While the police reacted swiftly and had enough personnel on the ground, the situation got volatile in Hauz Rani, which is next to Malviya Nagar and is a Muslim dominated area. The police had to resort to lathi-charge as there was an attempt to target local establishments. One local informed us that a teenage girl tried to shut a shop and was pushed away by other locals and reprimanded. The local, who remains in anonymity, mentioned that they had decided to sit in front of the Shiv temple, which is near the Gol Chakkar in Malviya Nagar.
We spoke to one of the members of the temple administration, who informed he was there during the incident, “We had just opened the temple and were cleaning it when a huge group of protesters came and sat down in front of the temple. Though they did not touch the temple as such, that is the same spot they chose to sit and block the road”.
When we further questioned them about the nature of slogans used, locals informed us, it was related to ‘Azadi’ and all of them were from the Muslim community. When asked whether there were more women or men, we were told that women and children were more than men in the crowd. They also confirmed that no Hindus were visible in the crowd.

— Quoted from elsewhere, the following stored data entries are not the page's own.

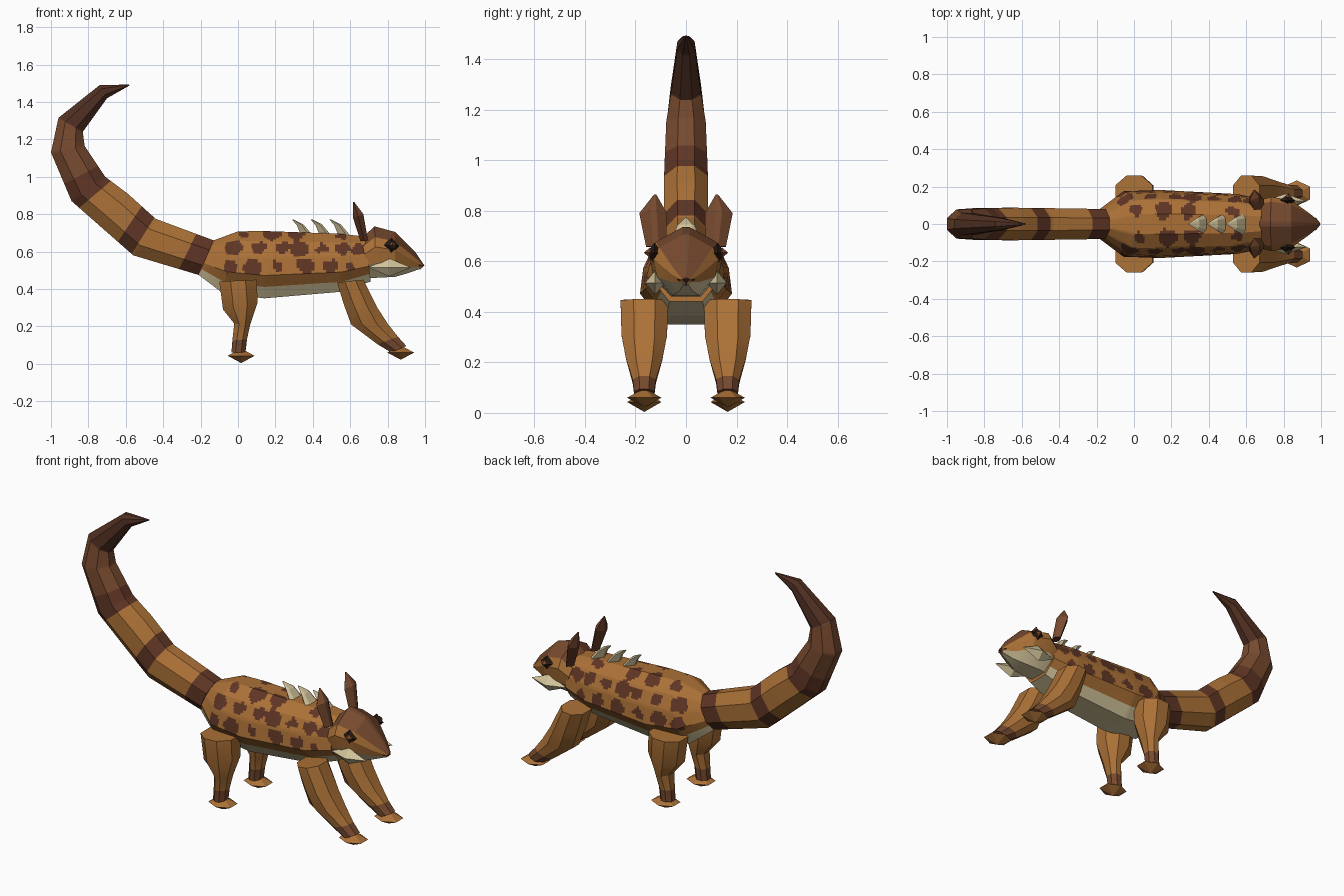
import bpy, bmesh, math
from mathutils import Matrix, Vector

old = bpy.data.objects.get("Cube")
if old:
    bpy.data.objects.remove(old, do_unlink=True)


def material(name, rgb):
    m = bpy.data.materials.new(name)
    m.use_nodes = True
    m.diffuse_color = (*rgb, 1)
    m.node_tree.nodes["Principled BSDF"].inputs["Base Color"].default_value = (*rgb, 1)
    return m


MATS = [material("tan fur", (0.41, 0.165, 0.038)),
        material("dark spots", (0.115, 0.036, 0.018)),
        material("brown fur", (0.185, 0.068, 0.028)),
        material("cream", (0.66, 0.56, 0.33)),
        material("dark tip", (0.08, 0.028, 0.015)),
        material("near black", (0.02, 0.009, 0.006))]
TAN, SPOT, BROWN, CREAM, TIP, BLACK = range(6)


def finish(bm, name, angle=30):
    bmesh.ops.recalc_face_normals(bm, faces=bm.faces)
    mesh = bpy.data.meshes.new(name)
    bm.to_mesh(mesh)
    bm.free()
    for m in MATS:
        mesh.materials.append(m)
    ob = bpy.data.objects.new(name, mesh)
    bpy.context.collection.objects.link(ob)
    bpy.ops.object.select_all(action='DESELECT')
    ob.select_set(True)
    bpy.context.view_layer.objects.active = ob
    bpy.ops.object.shade_smooth_by_angle(angle=math.radians(angle))
    return ob


def lerp(a, b, t):
    return [p + (q - p) * t for p, q in zip(a, b)]


def loft(name, sections, profile, rule, steps=1, around=1, angle=30):
    """Sections are (x, z of one edge, x, z of the other, half width, centre y).
    The profile gives (height fraction, width fraction) for one half."""
    outline = profile + [(u, -w) for u, w in reversed(profile)]
    ring = [lerp(p, outline[(i + 1) % len(outline)], k / around)
            for i, p in enumerate(outline) for k in range(around)]
    params = [i + k / steps for i in range(len(sections) - 1) for k in range(steps)]
    params.append(len(sections) - 1)
    bm = bmesh.new()
    rows = []
    for s in params:
        i = min(int(s), len(sections) - 2)
        x1, z1, x0, z0, w, y = lerp(sections[i], sections[i + 1], s - i)
        rows.append([bm.verts.new((x0 + (x1 - x0) * u, y + w * v, z0 + (z1 - z0) * u))
                     for u, v in ring])
    n = len(ring)
    for r in range(len(rows) - 1):
        s = (params[r] + params[r + 1]) / 2
        for j in range(n):
            k = (j + 1) % n
            f = bm.faces.new((rows[r][j], rows[r][k], rows[r + 1][k], rows[r + 1][j]))
            f.material_index = rule(s, (ring[j][0] + ring[k][0]) / 2, f.calc_center_median())
    for row, s in ((rows[0], 0), (rows[-1], params[-1])):
        f = bm.faces.new(row)
        f.material_index = rule(s, 0.5, f.calc_center_median())
    return finish(bm, name, angle)


def gem(name, colour, centre, size, sides=4, rot=None):
    """Double pyramid, stretched along its axes."""
    bm = bmesh.new()
    bmesh.ops.create_uvsphere(bm, u_segments=sides, v_segments=2, radius=1)
    bm.transform(Matrix.Translation(centre) @ Matrix.Diagonal((*size, 1)) @ (rot or Matrix()))
    for f in bm.faces:
        f.material_index = colour
    return finish(bm, name, 10)


# Body with cream belly and blotchy spots
ROWS = {"low": (0.172, 0.52), "mid": (0.15, 0.62), "high": (0.075, 0.69)}
SPOTS = [("low", (-0.04, 0.08, 0.21, 0.36, 0.49, 0.6)),
         ("mid", (-0.03, 0.11, 0.24, 0.33, 0.45, 0.56, 0.65)),
         ("high", (0.03, 0.18, 0.31, 0.55))]
CENTRES = [Vector((x, *ROWS[row])) for row, xs in SPOTS for x in xs]


def body_rule(s, u, p):
    if u < 0.17:
        return CREAM
    q = Vector((p.x + (0.02 if p.y > 0 else 0), abs(p.y), p.z))
    for i, c in enumerate(CENTRES):
        d = q - c
        size = 0.036 + 0.009 * math.sin(i * 2.3) + 0.005 * math.sin(90 * p.x + 70 * p.z + i)
        if math.hypot(d.x * 0.85, d.y * 0.7, d.z) < size:
            return SPOT
    return TAN


loft("body",
     [(-0.13, 0.66, -0.21, 0.475, 0.08, 0), (0.0, 0.708, -0.085, 0.38, 0.175, 0),
      (0.14, 0.71, 0.14, 0.35, 0.182, 0), (0.55, 0.695, 0.55, 0.385, 0.16, 0),
      (0.68, 0.68, 0.71, 0.44, 0.13, 0)],
     [(0, 0.5), (0.34, 1), (0.62, 0.93), (0.85, 0.72), (1, 0.3)],
     body_rule, steps=26, around=6)


# Curled tail with bands
def tail_rule(s, u, p):
    s += 0.015 * math.sin(60 * p.y + 40 * u)
    if s < 0.3 or 1.05 < s < 1.5 or 2.75 < s < 3.35:
        return SPOT
    return TAN if s < 3 else BROWN if s < 5 else TIP


loft("tail",
     [(-0.13, 0.66, -0.21, 0.475, 0.08, 0), (-0.44, 0.775, -0.56, 0.58, 0.085, 0),
      (-0.59, 0.91, -0.725, 0.725, 0.087, 0), (-0.71, 1.0, -0.89, 0.87, 0.086, 0),
      (-0.82, 1.165, -1.0, 1.13, 0.078, 0), (-0.83, 1.24, -0.96, 1.315, 0.06, 0),
      (-0.70, 1.42, -0.74, 1.49, 0.034, 0), (-0.58, 1.488, -0.585, 1.493, 0.004, 0)],
     [(0, 0.4), (0.28, 1), (0.72, 1), (1, 0.4)], tail_rule, steps=20, around=3)

# Head, nose and back spikes
loft("head",
     [(0.66, 0.67, 0.70, 0.46, 0.13, 0), (0.73, 0.735, 0.74, 0.46, 0.145, 0),
      (0.84, 0.705, 0.84, 0.465, 0.128, 0), (0.95, 0.595, 0.91, 0.485, 0.06, 0),
      (0.99, 0.535, 0.98, 0.51, 0.018, 0)],
     [(0, 0.4), (0.3, 0.9), (0.6, 1), (0.79, 0.82), (1, 0.1)],
     lambda s, u, p: CREAM if u < 0.3 else BROWN if u > 0.75 else TAN, angle=20)
gem("nose", TIP, (0.972, 0, 0.527), (0.026, 0.036, 0.024))
DIAMOND = [(0, 0.25), (0.5, 1), (1, 0.25)]
for i, x in enumerate((0.34, 0.44, 0.54)):
    loft(f"back_spike_{i + 1}",
         [(x + 0.06, 0.685, x - 0.005, 0.69, 0.055, 0), (x + 0.01, 0.745, x - 0.025, 0.74, 0.034, 0),
          (x - 0.045, 0.773, x - 0.05, 0.77, 0.003, 0)],
         [(0, 0.2), (0.7, 1), (1, 0.6)], lambda s, u, p: CREAM, angle=20)

# Paired parts
LEG = [(0, 0.45), (0.3, 1), (0.7, 1), (1, 0.45)]
POLES_Y = Matrix.Rotation(math.pi / 2, 4, 'X')


def leg_rule(s, u, p):
    return BROWN if s > 3 else TAN


for side, k in (("left", 1), ("right", -1)):
    loft(f"{side}_ear",
         [(0.695, 0.66, 0.655, 0.655, 0.04, k * 0.118), (0.67, 0.80, 0.615, 0.78, 0.055, k * 0.13),
          (0.622, 0.865, 0.616, 0.865, 0.004, k * 0.122)],
         DIAMOND, lambda s, u, p: BROWN if u > 0.5 else SPOT, angle=15)
    gem(f"{side}_eye_rim", BLACK, (0.82, k * 0.125, 0.632), (0.044, 0.032, 0.042), 4, POLES_Y)
    gem(f"{side}_eye", BROWN, (0.825, k * 0.143, 0.634), (0.02, 0.024, 0.02), 4, POLES_Y)
    gem(f"{side}_cheek_tuft", CREAM, (0.81, k * 0.122, 0.515), (0.115, 0.04, 0.048))
    y = k * 0.165
    loft(f"{side}_hind_leg",
         [(0.1, 0.45, -0.1, 0.44, 0.094, y), (0.105, 0.33, -0.08, 0.29, 0.09, y),
          (0.065, 0.21, -0.02, 0.215, 0.06, y), (0.048, 0.13, -0.03, 0.125, 0.042, y),
          (0.04, 0.06, -0.035, 0.06, 0.04, y)], LEG, leg_rule)
    gem(f"{side}_hind_foot", TAN, (0.017, y, 0.043), (0.083, 0.068, 0.039), 6)
    loft(f"{side}_front_leg",
         [(0.67, 0.45, 0.53, 0.435, 0.094, y), (0.745, 0.3, 0.565, 0.32, 0.09, y),
          (0.80, 0.215, 0.605, 0.21, 0.072, y), (0.855, 0.145, 0.745, 0.105, 0.046, y),
          (0.9, 0.095, 0.82, 0.06, 0.04, y)], LEG, leg_rule)
    gem(f"{side}_front_foot", TAN, (0.87, y, 0.06), (0.083, 0.068, 0.038), 6)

Most locals were unable to answer why the protesting crowd chose to sit in front of the temple. While some felt it was because the temple was near the Gol Chakkar or the roundabout, others felt that it was to send a message. Locals, however, said that all these people had come from outside and were not local Muslims in the vicinity. “There were many unrecognizable faces in the crowd,” said the temple employee.
While no violence broke out in this area fortuntely, the strange part is that the protesters did not find any other place to sit. There was a Gurudwara in the vicinity but they chose to sit outside the shiv temple. Moreover, if there was no local support, how did they manage to maneuver their way inside the colony? And why did they go in Hauz Rani, and let the situation go volatile? These questions perhaps hint at a larger design at hand.
Later, violence erupted in North East Delhi. The massive anarchy that was unleashed has resulted in great loss of life and property. A constable at the Intelligence Bureau and the head constable of Delhi Police have lost their lives. The death toll currently stands at 27.